Having spent too many hours sitting at home this winter rather than out hiking the trails, I knew that I was badly out of shape and would certainly be in a world-of-pain once I finally got my self and my stuff to the trail head.
Having gone more than 6 months since my last backpacking trip, I decided to indulge myself with almost every not-really-needed, much-less-a-necessity piece of gear, going into my backpack. Additionally, since this was to be my first self-supported multi-day solo trip, I also had to lug much more fuel and food than usual. To see how foolhardy I was, I actually stepped on a scale to find out: how fat I had become (don
t ask); how heavy --+50#-- my pack weighed .
The short version of the trip was that I thought I was going to die before I crashed only half way out to my proposed hang site....and simply did a stealth hang when I decided I could go no further. The next morning I actually made it to my first night's destination. The following morning, I started taking much of the excess gear back to my car so that I was only carting 35# not the killer 50#. The rest of the time, I did day hikes with a 25# pack trying to get back into shape.

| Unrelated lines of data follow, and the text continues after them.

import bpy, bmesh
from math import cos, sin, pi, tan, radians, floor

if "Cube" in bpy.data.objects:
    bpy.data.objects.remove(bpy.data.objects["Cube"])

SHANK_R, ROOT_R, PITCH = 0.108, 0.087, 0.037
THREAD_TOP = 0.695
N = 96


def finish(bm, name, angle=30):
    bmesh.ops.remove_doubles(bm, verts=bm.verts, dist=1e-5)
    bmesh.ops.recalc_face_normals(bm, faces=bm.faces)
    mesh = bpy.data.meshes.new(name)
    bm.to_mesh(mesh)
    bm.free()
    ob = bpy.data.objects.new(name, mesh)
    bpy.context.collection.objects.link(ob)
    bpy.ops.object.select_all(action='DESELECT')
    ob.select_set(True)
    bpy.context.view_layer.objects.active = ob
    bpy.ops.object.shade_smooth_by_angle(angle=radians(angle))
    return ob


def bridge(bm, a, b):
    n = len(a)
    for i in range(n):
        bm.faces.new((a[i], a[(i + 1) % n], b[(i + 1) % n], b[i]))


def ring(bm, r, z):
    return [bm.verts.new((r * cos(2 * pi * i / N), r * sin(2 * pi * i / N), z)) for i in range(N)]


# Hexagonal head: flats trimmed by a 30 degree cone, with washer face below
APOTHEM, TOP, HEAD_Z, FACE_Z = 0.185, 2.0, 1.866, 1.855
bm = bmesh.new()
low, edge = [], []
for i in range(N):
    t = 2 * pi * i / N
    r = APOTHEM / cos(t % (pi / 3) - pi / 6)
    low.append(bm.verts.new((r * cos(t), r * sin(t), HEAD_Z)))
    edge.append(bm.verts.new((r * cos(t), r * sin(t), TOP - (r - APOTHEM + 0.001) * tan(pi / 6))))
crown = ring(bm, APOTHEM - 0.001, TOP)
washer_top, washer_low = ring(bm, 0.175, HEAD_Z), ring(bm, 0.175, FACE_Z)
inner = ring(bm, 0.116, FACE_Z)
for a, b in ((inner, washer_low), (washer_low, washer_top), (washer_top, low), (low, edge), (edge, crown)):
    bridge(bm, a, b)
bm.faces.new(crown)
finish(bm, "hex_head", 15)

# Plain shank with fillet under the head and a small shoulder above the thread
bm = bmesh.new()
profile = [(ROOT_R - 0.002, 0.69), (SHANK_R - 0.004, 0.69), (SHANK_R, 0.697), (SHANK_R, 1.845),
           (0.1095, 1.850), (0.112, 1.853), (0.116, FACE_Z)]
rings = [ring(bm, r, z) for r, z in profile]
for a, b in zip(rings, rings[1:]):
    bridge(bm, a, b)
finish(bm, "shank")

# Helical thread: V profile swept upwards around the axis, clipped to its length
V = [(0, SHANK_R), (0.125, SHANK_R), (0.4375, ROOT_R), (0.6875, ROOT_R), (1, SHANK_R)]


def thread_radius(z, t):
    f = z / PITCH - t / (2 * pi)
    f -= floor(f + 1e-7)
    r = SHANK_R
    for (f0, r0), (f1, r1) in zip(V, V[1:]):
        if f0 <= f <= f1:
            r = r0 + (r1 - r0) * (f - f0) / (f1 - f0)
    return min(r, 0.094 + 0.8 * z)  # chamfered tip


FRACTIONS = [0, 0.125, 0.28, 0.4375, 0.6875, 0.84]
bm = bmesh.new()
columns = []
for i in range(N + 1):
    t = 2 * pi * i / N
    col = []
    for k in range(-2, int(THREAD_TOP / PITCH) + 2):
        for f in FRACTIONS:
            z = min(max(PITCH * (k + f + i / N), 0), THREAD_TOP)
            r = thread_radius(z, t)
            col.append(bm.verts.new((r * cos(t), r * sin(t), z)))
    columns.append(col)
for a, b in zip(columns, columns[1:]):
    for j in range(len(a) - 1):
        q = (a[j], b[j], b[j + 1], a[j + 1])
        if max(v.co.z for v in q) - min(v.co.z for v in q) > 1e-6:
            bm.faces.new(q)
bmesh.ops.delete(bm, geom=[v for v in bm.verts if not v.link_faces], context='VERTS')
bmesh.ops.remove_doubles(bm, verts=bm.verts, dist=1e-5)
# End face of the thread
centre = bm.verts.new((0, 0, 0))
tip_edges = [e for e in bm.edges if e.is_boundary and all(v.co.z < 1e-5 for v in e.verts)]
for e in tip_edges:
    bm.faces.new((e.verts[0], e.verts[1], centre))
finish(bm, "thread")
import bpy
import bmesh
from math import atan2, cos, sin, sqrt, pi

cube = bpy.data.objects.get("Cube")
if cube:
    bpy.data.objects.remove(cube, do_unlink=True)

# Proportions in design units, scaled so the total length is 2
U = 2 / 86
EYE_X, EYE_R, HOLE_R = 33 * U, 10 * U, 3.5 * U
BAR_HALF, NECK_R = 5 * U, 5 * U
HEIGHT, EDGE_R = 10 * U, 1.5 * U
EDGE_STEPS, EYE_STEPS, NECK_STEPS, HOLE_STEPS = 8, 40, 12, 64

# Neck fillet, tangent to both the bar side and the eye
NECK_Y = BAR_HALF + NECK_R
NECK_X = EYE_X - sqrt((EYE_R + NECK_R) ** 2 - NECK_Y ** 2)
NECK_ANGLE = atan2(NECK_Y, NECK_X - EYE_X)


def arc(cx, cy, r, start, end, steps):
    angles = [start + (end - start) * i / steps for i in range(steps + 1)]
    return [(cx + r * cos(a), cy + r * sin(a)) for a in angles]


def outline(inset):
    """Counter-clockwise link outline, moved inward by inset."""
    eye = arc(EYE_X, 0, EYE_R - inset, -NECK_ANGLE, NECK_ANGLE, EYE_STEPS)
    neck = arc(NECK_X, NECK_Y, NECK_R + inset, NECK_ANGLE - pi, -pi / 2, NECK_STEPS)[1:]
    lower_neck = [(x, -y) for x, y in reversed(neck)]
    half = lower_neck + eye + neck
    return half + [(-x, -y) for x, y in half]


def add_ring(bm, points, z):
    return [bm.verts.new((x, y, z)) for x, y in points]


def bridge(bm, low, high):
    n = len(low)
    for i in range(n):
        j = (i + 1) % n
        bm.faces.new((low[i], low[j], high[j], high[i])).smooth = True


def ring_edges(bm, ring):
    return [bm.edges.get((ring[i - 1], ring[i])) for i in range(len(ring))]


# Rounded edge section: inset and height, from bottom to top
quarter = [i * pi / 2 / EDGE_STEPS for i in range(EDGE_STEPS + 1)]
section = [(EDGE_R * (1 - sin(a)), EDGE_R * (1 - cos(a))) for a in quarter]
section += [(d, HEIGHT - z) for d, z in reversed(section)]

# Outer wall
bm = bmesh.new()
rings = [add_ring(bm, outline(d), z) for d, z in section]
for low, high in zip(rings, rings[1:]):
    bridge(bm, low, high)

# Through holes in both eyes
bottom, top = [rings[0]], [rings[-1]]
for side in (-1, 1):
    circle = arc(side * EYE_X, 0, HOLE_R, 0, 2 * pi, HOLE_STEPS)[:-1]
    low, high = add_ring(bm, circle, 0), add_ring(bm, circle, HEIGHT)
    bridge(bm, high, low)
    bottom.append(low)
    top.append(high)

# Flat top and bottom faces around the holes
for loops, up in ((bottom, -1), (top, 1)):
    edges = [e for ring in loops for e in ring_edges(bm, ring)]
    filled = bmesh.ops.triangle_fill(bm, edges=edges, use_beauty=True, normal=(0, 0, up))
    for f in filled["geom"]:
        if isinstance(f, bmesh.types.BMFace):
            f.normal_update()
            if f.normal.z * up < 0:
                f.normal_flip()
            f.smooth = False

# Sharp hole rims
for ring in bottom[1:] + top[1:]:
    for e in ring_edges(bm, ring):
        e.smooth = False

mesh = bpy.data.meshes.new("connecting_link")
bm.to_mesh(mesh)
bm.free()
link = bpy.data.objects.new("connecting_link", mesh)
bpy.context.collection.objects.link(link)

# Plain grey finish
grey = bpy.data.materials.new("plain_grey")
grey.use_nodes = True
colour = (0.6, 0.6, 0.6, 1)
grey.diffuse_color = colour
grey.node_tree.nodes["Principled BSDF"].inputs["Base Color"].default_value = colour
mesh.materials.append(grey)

But I digress. Just before I went for my first A.T. hike of the year, I got a brand spanking new Warbonnet Superfly Camo. The weather here in Maryland has been rainy, stormy (yep, we had tornadoes here in Maryland too), and vacillating from warm to cold; so I knew that this trip would be a good test of the Superfly.
The Superfly came with it's own stuff sack so getting it into my pack was easy. Having read of other peoples experience with getting one of the new Warbonnet's flys... .I spent some time at home: putting bungee cords on the tie outs, along the stake points; and added some figure 9s with reflective kelty cords where I thought they would be needed.
When I arrived for my first (unplanned) hang, the weather was threatening, my tongue was hanging out, and all I could think of was: "Poor Me!" (Please cue the violins here, LOL
I got my headlight on, threw up the Superfly, pulled my hammock out of its snake skins, and put my dead butte into the hammock for a good night's rest. Mother nature decided that this first night, like every night and most of the days which followed, would bring high winds from variable directions, thunderous downpours to continuous drizzles. Temps ranged from the low 70s to the 40s, winds ranged from 0 to approx. 25 mph, and the humidity/dampness was constant at nearly 100%.
What I learned. When the wind and rains were mild, using my trekking poles on one side of the Superfly, and using the pull outs on the other side of the fly, gave me a really nice view and made the enclosure seem more like a screened in porch. For the rest of the time, pulling the sides down tent-like worked really well. Having watched one of Shug's videos, I tried his trick of partially closing one end of the fly's doors (the side facing into the wind) ...while staggering the two doors on the other end (away from the wind) so that the door on one side of the fly was 2'-3' inside of the other. By leaving some of both ends of the fly open, air circulation was great; but rain penetration was pretty minor. The staggered door configuration worked really well for me to be able to get in and out of the fly/hammock; but still keep most of the weather outside.
Unlike most of the Virginia A.T. I have been backpacking on previously, this Maryland part of the A.T. had a forest floor with very deep duff (decomposing leaves) with only a few protruding large rocks. Checking out my MSR ground hog tent stakes after the first night showed that all most all of them had pulled nearly out....even though most of them had been buffeted from the fly by bungee cord. Adding 8-12# rocks to the top of the stakes kept them completely in place for the rest of the trip.
I was very impressed with how well the Superfly was made and really appreciated how well it worked. My only regrets are that the camo coloring of my fly is really much darker than the surrounding forest (in summer or in winter); and I wish that I had bought a bishop bag to go along with the Superfly....'cause that sucker really flags around (and those numerous figure 9s can cause some serious damage) when the wind is really blowing.
All in all, I highly recommend the Superfly!